> **EXERCISE INSTRUCTIONS**: Your answer must be a single number: the count of lines in the entries below that hold "data".

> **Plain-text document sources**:
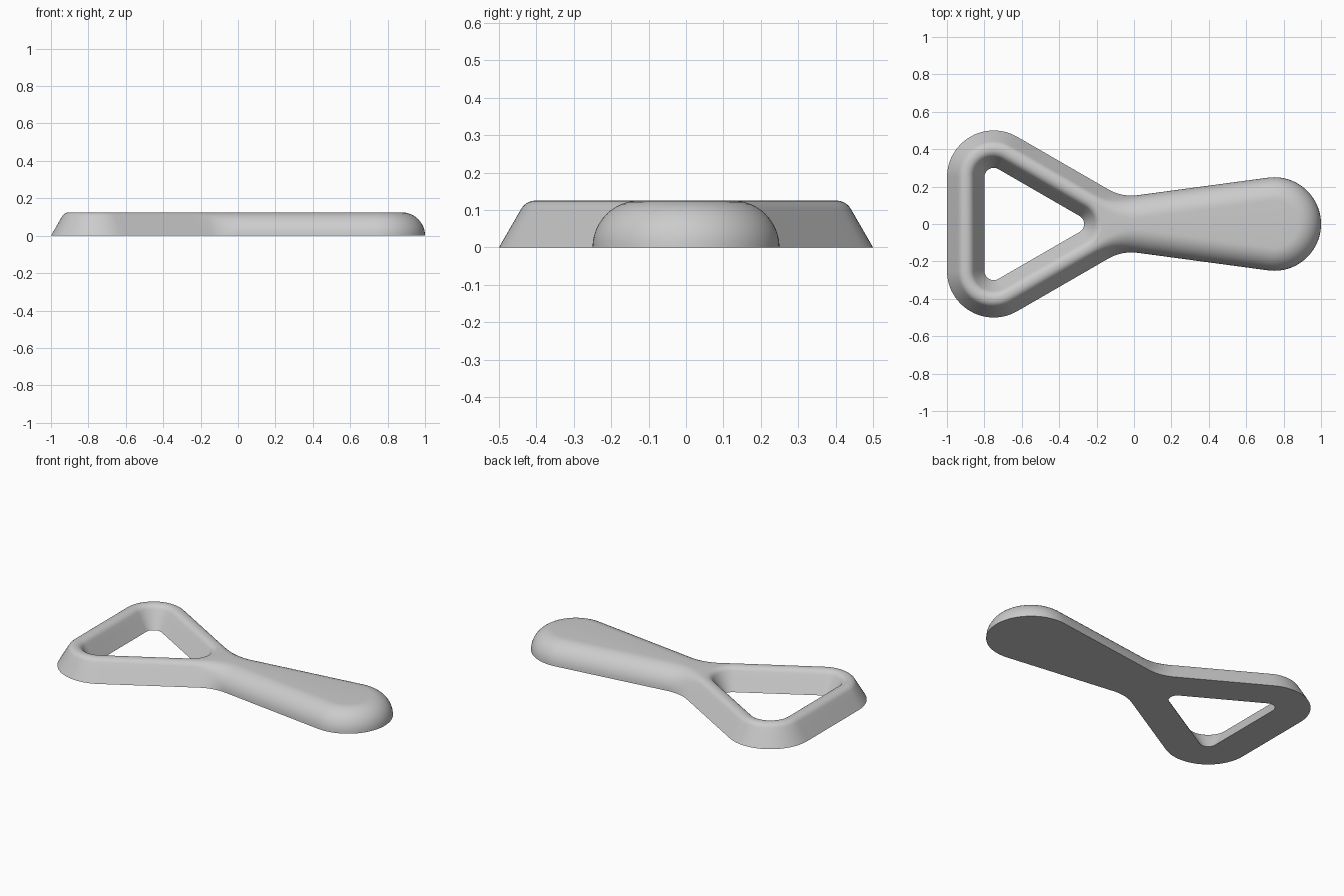
import bpy, bmesh
from math import sin, cos, tan, radians, degrees, asin
from mathutils import Vector

cube = bpy.data.objects.get("Cube")
if cube:
    bpy.data.objects.remove(cube, do_unlink=True)

H = 0.125          # thickness
R = 0.25           # outer corner, fillet and handle end radius
EDGE = 0.045       # rounding of the ring's upper edges
SLOPE = radians(60)


def normal(deg):
    return Vector((cos(radians(deg)), sin(radians(deg))))


def arc(centre, radius, start, end, steps):
    """Points with outward normals; a negative radius gives a concave arc."""
    out = []
    for i in range(steps + 1):
        n = normal(start + (end - start) * i / steps)
        out.append((Vector(centre) + n * radius, n))
    return out


def subdivide(path, longest=0.04):
    out = []
    for (p, n), (q, m) in zip(path, path[1:]):
        parts = max(1, int((q - p).length / longest))
        out += [(p.lerp(q, i / parts), n.lerp(m, i / parts).normalized()) for i in range(parts)]
    return out + path[-1:]


# Edge profiles as (inset, height): sloped ring wall and round handle side
run = H / tan(SLOPE)
reach = EDGE * tan(SLOPE / 2)
top_inset = run + reach
ring_profile = []
for i in range(4):
    t = i / 4
    ring_profile.append((t * (run - reach * cos(SLOPE)), t * (H - reach * sin(SLOPE))))
for i in range(9):
    a = SLOPE * (1 - i / 8)
    ring_profile.append((top_inset - EDGE * sin(a), H - EDGE + EDGE * cos(a)))
last = len(ring_profile) - 1
round_profile = [(H * (1 - cos(radians(90) * i / last)), H * sin(radians(90) * i / last))
                 for i in range(last + 1)]

# Outer outline: ring corner, concave neck fillet, handle end, then mirrored
tip = Vector((-0.75 + 0.25 * 3 ** 0.5, 0))
side = 90 + degrees(asin(0.1 / 0.75))
n1, n2 = normal(60), normal(side)
d1, d2 = tip.dot(n1) + 2 * R, 0.75 * n2.x + 2 * R
det = n1.x * n2.y - n1.y * n2.x
neck = ((d1 * n2.y - d2 * n1.y) / det, (n1.x * d2 - n2.x * d1) / det)
half = subdivide(arc((-0.75, 0.25), R, 180, 60, 24)
                 + arc(neck, -R, 60, side, 14)
                 + arc((0.75, 0), R, side, 0, 24))
flip = Vector((1, -1))
outer = half + [(p * flip, n * flip) for p, n in reversed(half[:-1])]

# Hole outline: rounded triangle
hole = (arc((-0.75, 0.25), 0.05, 180, 60, 16) + arc(tip, 0.05, 60, -60, 16)
        + arc((-0.75, -0.25), 0.05, -60, -180, 16))

bm = bmesh.new()


def wall(outline, direction, blend):
    """Sweep the edge profile round an outline; return its bottom and top edges."""
    rows = []
    for k in range(last + 1):
        row = []
        for p, n in outline:
            t = min(1, max(0, (p.x + 0.19) / 0.21)) if blend else 0
            t = t * t * (3 - 2 * t)
            inset, z = Vector(ring_profile[k]).lerp(Vector(round_profile[k]), t)
            q = p + n * inset * direction
            row.append(bm.verts.new((q.x, q.y, z)))
        rows.append(row)
    count = len(outline)
    for low, high in zip(rows, rows[1:]):
        for i in range(count):
            j = (i + 1) % count
            bm.faces.new((low[i], low[j], high[j], high[i]))
    return [[bm.edges.get((r[i], r[(i + 1) % count])) for i in range(count)]
            for r in (rows[0], rows[-1])]


outer_rims = wall(outer, -1, True)
hole_rims = wall(hole, 1, False)

# Flat base and flat top
for a, b, up in zip(outer_rims, hole_rims, (-1, 1)):
    bmesh.ops.triangle_fill(bm, use_beauty=True, edges=a + b, normal=(0, 0, up))
bmesh.ops.recalc_face_normals(bm, faces=bm.faces[:])

mesh = bpy.data.meshes.new("ring_handle")
bm.to_mesh(mesh)
bm.free()
body = bpy.data.objects.new("ring_handle", mesh)
bpy.context.collection.objects.link(body)

# Plain grey material
grey = bpy.data.materials.new("light_grey")
grey.use_nodes = True
colour = (0.6, 0.6, 0.6, 1)
grey.diffuse_color = colour
grey.node_tree.nodes["Principled BSDF"].inputs["Base Color"].default_value = colour
mesh.materials.append(grey)

bpy.ops.object.select_all(action='DESELECT')
body.select_set(True)
bpy.context.view_layer.objects.active = body
bpy.ops.object.shade_smooth_by_angle(angle=radians(35))
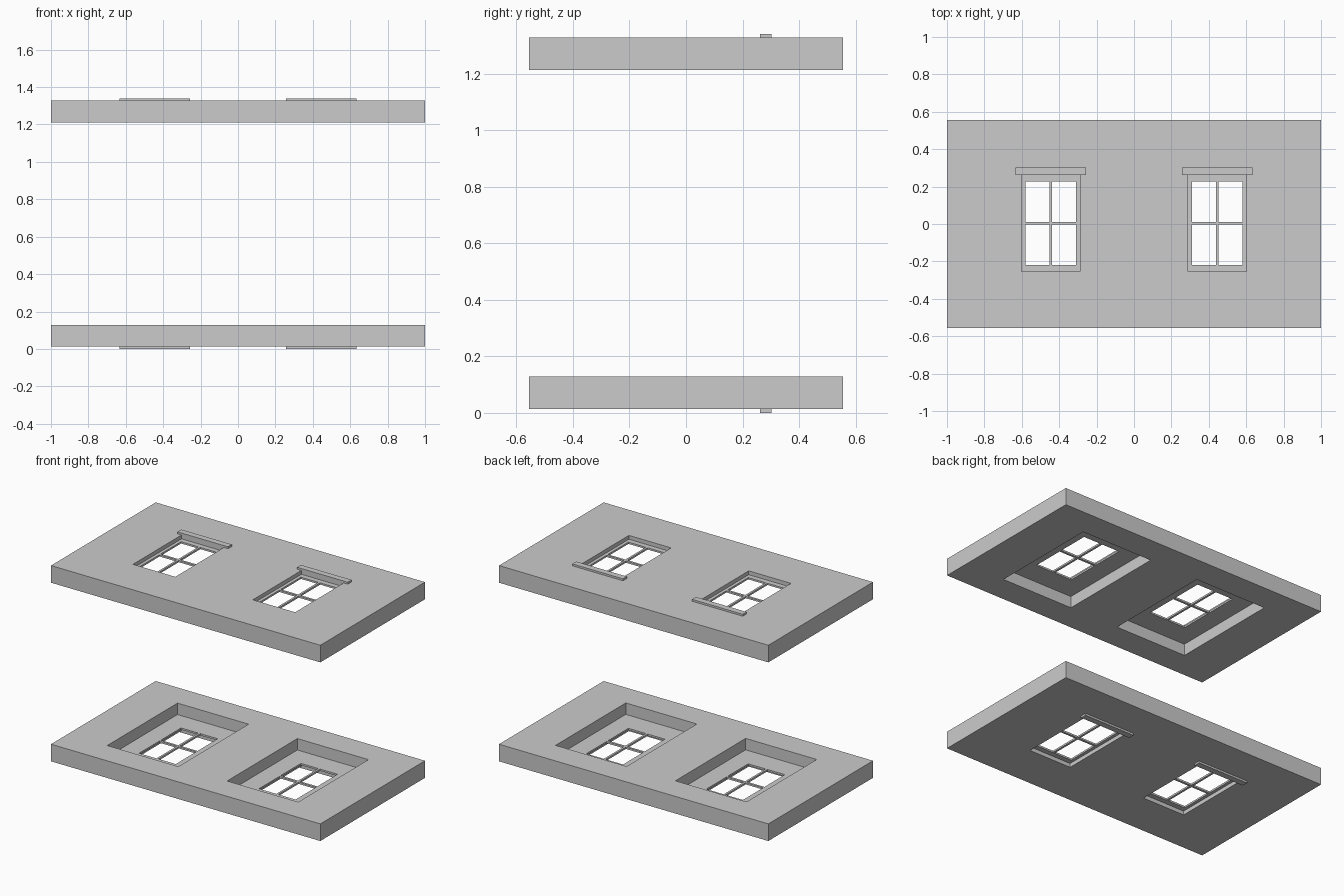
import bpy

if "Cube" in bpy.data.objects:
    bpy.data.objects.remove(bpy.data.objects["Cube"])

WIN_X = 0.445            # window centre offset from the middle
HEIGHT = 1.34            # overall height
SILL, WALL = 0.013, 0.115
INNER, OUTER = 0.077, 0.026   # depths of room-side and street-side recesses


def box(name, x, y, z):
    """Axis-aligned box from (min, max) pairs."""
    bpy.ops.mesh.primitive_cube_add(size=1, location=[(a + b) / 2 for a, b in (x, y, z)])
    ob = bpy.context.object
    ob.name = name
    ob.scale = [abs(b - a) for a, b in (x, y, z)]
    bpy.ops.object.transform_apply(location=True, rotation=False, scale=True)
    return ob


def cut(target, x, y, z):
    """Subtract a box from the target."""
    cutter = box("cutter", x, y, z)
    cutter.hide_render = True
    mod = target.modifiers.new("cut", 'BOOLEAN')
    mod.operation = 'DIFFERENCE'
    mod.solver = 'EXACT'
    mod.object = cutter
    bpy.context.view_layer.objects.active = target
    bpy.ops.object.modifier_apply(modifier=mod.name)
    bpy.data.objects.remove(cutter, do_unlink=True)


def build_wall(label, level):
    """Wall panel; level() maps distance from the street-side sill face to z."""
    def span(a, b):
        return tuple(sorted((level(a), level(b))))

    face, back = SILL, SILL + WALL
    wall = box(label + "_wall", (-1, 1), (-0.555, 0.555), span(face, back))
    for side, cx in (("left", -WIN_X), ("right", WIN_X)):
        # wide room-side recess and shallow street-side recess
        cut(wall, (cx - 0.264, cx + 0.264), (-0.374, 0.371), span(back - INNER, back + 0.05))
        cut(wall, (cx - 0.157, cx + 0.157), (-0.254, 0.261), span(face - 0.05, face + OUTER))
        # four panes, leaving the frame and glazing bars
        for x in ((cx - 0.136, cx - 0.007), (cx + 0.007, cx + 0.136)):
            for y in ((-0.219, -0.003), (0.012, 0.226)):
                cut(wall, x, y, span(face - 0.05, back + 0.05))
        # projecting sill
        box(f"{label}_{side}_sill", (cx - 0.188, cx + 0.188), (0.261, 0.302), span(0, face + 0.001))


# lower wall faces down, upper wall is its mirror image
build_wall("lower", lambda d: d)
build_wall("upper", lambda d: HEIGHT - d)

> **TASK ANSWER**: 8